Exercise prompt: Only one stretch of the data below is wanted: the lines from the one with "in (0, TOP)])" through the one with "directions = [(Vector((1, 0, 0)), EDGE_X)]", repeated exactly.

Data shown section start

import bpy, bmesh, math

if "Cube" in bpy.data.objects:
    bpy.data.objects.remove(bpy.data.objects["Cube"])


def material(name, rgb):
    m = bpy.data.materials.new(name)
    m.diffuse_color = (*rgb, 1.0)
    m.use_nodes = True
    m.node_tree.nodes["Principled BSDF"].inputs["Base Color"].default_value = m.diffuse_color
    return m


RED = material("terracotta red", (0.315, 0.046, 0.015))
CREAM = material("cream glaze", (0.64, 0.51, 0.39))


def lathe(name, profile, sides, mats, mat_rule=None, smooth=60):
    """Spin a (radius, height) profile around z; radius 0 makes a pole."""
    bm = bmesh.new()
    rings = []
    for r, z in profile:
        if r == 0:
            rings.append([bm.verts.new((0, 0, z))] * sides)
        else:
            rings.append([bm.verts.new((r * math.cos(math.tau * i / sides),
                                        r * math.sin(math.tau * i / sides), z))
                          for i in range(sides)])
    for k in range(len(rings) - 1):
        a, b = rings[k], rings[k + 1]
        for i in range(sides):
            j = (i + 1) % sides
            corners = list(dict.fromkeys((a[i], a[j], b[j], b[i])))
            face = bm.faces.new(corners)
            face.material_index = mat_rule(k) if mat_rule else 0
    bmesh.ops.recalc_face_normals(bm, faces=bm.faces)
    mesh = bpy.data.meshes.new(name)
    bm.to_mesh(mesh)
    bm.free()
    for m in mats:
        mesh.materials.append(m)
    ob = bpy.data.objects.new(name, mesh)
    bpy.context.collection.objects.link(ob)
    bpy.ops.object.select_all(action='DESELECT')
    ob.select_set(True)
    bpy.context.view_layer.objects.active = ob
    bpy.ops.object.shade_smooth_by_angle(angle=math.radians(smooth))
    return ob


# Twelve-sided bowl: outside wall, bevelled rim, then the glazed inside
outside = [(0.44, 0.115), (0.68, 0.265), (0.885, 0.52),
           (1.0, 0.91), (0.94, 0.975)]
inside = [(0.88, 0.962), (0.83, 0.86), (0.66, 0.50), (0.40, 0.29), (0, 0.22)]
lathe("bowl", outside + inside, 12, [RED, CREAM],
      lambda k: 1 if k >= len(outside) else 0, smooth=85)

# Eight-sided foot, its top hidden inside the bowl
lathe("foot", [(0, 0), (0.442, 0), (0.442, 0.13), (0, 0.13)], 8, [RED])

Data shown section end
Data shown section start

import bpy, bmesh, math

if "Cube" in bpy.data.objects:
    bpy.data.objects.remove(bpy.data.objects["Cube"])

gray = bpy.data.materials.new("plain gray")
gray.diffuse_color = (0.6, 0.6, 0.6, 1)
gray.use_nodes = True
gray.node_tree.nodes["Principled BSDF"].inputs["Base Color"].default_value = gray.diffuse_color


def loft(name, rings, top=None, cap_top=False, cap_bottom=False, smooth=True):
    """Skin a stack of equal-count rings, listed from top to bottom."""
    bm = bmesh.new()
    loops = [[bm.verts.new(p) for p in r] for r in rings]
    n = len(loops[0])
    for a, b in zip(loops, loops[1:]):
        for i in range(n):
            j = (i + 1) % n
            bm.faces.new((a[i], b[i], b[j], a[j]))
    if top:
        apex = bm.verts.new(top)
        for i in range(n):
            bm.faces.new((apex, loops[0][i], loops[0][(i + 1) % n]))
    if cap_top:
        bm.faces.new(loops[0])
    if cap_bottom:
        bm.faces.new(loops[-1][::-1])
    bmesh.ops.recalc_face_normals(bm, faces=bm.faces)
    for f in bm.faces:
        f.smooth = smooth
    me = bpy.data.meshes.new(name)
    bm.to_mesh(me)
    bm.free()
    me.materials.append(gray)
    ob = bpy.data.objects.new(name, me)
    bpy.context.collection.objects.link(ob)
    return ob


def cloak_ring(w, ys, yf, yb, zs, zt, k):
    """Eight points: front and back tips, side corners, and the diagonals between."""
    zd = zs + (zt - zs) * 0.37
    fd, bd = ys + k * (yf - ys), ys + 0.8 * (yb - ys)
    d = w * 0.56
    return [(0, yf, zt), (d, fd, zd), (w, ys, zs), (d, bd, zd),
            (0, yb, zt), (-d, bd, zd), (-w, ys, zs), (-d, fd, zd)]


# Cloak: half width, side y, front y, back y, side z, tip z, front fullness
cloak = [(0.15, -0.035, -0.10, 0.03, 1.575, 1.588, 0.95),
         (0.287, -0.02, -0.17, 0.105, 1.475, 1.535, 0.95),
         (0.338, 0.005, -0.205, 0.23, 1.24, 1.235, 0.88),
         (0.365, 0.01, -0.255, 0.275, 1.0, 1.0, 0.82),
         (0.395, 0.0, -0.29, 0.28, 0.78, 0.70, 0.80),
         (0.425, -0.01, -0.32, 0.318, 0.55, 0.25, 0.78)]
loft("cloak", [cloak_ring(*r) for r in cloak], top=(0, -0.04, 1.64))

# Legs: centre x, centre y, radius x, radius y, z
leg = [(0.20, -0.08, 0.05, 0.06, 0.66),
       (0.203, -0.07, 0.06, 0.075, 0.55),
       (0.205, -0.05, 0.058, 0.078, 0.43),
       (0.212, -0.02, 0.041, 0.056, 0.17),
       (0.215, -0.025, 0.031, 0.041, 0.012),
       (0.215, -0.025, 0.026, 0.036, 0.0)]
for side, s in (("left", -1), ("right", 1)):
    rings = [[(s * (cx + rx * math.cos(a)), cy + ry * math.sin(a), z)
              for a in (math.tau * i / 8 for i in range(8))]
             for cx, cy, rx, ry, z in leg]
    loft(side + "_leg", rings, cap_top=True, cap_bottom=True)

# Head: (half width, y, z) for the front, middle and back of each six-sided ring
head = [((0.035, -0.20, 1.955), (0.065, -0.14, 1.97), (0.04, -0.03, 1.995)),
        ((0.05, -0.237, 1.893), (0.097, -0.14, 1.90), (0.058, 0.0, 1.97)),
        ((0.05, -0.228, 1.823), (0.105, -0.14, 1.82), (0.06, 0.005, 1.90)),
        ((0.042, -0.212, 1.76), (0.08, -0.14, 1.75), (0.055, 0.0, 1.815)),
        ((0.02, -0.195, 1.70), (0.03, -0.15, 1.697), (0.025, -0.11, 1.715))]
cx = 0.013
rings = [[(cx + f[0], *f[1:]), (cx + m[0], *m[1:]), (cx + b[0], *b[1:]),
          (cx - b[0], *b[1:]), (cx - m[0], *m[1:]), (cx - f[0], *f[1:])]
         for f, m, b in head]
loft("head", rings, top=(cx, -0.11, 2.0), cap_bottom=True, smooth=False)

Data shown section end
Data shown section start

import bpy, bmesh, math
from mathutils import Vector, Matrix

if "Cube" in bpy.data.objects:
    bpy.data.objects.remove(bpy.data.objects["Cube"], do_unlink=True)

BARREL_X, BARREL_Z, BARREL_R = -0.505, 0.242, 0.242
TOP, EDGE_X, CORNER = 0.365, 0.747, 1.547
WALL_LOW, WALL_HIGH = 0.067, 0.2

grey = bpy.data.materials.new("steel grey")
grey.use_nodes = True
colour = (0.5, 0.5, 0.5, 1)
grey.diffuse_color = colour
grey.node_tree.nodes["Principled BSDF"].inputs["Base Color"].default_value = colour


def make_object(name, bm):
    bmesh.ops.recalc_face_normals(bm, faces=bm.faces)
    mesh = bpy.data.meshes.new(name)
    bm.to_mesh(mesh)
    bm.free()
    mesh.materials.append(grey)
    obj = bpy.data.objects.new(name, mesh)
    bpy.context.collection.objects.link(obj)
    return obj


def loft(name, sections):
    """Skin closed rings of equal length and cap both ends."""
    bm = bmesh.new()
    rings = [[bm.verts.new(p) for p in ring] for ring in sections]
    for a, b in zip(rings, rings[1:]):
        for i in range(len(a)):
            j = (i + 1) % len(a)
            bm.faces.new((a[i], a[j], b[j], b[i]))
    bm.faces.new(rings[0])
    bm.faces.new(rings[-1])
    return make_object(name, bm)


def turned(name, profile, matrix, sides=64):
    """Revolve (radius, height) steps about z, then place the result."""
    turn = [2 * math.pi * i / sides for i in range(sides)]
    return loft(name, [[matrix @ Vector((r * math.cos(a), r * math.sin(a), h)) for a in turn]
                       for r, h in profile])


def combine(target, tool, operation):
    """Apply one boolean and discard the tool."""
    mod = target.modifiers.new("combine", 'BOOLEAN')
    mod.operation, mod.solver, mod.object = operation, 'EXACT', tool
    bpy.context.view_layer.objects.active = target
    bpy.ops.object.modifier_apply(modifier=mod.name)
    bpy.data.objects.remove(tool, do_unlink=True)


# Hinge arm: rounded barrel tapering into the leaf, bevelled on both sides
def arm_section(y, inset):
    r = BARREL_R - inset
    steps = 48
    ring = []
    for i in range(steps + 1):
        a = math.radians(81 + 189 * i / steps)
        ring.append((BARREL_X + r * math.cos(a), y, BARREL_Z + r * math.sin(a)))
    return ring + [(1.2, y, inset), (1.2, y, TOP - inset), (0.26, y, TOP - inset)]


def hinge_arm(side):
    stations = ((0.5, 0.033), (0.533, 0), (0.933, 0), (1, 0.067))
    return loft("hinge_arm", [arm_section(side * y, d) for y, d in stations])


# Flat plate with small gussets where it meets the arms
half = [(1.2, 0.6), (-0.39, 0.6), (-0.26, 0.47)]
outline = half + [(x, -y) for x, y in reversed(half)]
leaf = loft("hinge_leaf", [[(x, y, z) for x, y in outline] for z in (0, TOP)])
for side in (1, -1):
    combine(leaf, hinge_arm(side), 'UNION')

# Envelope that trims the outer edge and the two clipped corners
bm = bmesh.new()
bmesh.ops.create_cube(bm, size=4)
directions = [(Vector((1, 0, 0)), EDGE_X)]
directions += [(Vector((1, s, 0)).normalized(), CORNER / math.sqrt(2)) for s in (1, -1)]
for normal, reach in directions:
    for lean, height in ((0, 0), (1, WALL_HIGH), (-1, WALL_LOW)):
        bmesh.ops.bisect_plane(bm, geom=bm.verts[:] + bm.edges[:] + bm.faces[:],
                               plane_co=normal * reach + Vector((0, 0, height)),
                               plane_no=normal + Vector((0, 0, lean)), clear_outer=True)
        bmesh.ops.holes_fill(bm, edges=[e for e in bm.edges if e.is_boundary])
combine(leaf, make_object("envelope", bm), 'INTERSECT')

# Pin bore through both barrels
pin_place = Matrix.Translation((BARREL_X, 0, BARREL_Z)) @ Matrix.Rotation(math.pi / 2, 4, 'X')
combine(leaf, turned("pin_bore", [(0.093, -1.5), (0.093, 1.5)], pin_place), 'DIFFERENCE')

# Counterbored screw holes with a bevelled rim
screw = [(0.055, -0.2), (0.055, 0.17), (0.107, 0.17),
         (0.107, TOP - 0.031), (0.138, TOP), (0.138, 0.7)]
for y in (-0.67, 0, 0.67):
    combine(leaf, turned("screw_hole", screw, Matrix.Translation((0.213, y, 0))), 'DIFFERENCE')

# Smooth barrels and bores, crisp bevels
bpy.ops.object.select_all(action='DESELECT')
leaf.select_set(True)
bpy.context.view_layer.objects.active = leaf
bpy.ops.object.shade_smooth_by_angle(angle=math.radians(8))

Data shown section end

Solution to this exercise:
leaf = loft("hinge_leaf", [[(x, y, z) for x, y in outline] for z in (0, TOP)])
for side in (1, -1):
    combine(leaf, hinge_arm(side), 'UNION')

# Envelope that trims the outer edge and the two clipped corners
bm = bmesh.new()
bmesh.ops.create_cube(bm, size=4)
directions = [(Vector((1, 0, 0)), EDGE_X)]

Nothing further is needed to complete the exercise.